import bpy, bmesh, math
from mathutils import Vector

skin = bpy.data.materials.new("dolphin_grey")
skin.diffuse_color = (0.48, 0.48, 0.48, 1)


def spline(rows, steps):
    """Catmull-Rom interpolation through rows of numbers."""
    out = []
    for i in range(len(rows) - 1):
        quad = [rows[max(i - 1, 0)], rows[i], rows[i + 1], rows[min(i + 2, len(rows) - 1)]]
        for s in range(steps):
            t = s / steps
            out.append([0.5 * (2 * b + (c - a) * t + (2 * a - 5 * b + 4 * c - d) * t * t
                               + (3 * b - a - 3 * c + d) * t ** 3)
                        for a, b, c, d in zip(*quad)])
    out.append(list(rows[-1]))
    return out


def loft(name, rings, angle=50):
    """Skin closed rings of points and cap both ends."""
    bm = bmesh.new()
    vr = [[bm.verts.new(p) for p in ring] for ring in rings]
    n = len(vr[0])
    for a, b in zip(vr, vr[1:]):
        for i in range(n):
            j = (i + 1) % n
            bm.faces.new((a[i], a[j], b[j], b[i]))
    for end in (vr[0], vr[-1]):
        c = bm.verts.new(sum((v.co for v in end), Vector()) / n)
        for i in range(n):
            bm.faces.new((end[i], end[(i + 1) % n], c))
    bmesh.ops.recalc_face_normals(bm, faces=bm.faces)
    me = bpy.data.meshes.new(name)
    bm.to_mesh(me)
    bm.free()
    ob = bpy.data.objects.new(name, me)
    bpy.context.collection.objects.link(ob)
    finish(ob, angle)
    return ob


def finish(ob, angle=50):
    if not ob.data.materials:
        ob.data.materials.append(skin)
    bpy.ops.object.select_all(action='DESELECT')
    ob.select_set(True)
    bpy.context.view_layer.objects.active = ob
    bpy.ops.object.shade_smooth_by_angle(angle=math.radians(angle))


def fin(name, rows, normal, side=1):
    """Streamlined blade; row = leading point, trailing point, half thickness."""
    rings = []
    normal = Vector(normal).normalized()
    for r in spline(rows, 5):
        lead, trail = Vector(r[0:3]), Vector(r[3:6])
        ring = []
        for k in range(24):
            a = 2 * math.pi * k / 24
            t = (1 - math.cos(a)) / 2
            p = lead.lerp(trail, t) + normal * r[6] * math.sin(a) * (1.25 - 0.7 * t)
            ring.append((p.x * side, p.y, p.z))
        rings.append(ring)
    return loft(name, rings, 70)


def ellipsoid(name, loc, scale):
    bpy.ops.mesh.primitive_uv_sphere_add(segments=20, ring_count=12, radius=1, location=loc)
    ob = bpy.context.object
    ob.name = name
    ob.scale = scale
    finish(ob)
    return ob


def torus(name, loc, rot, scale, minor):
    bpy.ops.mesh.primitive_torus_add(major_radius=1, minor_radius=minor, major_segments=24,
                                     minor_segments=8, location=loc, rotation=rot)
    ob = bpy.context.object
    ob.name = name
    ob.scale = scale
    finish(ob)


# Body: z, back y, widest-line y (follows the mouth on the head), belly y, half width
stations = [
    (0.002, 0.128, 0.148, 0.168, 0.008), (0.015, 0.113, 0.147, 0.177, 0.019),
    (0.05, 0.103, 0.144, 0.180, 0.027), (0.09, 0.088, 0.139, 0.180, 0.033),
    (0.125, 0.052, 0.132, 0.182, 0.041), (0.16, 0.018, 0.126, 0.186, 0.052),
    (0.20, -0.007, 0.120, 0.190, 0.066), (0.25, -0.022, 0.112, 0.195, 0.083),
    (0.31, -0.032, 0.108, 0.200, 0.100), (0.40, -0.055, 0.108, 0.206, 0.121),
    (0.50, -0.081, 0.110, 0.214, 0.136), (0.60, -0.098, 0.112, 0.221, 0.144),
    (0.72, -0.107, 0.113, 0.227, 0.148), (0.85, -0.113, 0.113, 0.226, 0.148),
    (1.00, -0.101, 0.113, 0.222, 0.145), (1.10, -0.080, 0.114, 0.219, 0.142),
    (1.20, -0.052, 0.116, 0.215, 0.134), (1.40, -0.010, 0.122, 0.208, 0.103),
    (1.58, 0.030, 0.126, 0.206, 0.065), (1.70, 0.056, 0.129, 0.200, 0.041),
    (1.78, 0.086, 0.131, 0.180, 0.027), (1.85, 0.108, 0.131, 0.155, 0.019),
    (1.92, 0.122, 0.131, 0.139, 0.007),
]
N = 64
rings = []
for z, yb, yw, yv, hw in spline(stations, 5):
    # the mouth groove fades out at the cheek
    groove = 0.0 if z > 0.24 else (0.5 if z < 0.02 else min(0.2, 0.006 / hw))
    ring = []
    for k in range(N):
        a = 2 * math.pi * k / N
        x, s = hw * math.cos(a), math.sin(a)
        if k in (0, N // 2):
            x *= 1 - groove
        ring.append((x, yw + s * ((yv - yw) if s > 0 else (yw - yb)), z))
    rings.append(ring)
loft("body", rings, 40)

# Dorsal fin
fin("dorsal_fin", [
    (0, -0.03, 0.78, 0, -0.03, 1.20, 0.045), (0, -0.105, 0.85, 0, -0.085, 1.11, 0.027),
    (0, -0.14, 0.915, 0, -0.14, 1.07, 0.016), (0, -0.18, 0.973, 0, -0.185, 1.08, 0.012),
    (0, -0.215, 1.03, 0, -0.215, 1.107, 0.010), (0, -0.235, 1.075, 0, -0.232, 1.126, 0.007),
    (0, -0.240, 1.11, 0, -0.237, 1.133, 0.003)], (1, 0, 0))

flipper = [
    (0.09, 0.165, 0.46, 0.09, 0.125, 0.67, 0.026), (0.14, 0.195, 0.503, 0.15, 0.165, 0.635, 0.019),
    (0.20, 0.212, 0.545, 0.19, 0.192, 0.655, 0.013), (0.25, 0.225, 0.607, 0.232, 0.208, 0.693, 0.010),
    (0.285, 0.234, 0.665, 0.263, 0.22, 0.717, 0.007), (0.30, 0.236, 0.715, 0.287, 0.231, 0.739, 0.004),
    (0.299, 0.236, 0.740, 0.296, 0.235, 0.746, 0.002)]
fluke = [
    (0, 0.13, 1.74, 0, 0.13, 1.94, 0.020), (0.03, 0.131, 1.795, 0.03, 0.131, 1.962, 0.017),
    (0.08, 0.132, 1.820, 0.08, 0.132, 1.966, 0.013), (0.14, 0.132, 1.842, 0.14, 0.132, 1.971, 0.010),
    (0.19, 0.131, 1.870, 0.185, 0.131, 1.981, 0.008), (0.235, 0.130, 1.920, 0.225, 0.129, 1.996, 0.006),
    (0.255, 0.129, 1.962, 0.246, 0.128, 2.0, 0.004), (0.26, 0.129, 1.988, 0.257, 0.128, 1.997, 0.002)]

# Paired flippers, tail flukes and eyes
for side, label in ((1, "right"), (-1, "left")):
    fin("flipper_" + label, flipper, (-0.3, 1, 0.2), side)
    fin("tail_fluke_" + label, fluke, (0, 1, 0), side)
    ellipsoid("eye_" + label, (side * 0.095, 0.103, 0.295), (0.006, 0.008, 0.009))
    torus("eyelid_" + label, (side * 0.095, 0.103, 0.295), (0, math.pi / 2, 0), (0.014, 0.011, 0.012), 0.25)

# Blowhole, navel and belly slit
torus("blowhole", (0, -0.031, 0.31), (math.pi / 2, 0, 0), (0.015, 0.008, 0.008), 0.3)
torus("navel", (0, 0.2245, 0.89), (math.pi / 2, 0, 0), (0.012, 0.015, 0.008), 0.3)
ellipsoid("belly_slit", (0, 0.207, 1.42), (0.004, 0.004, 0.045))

○ ○ ○ ○ ○

=== ASSIGNED TASK ===
Among the entries above, find every line holding "mouth" and copy it.

=== OUTPUT FOR THIS EXERCISE ===
# Body: z, back y, widest-line y (follows the mouth on the head), belly y, half width
    # the mouth groove fades out at the cheek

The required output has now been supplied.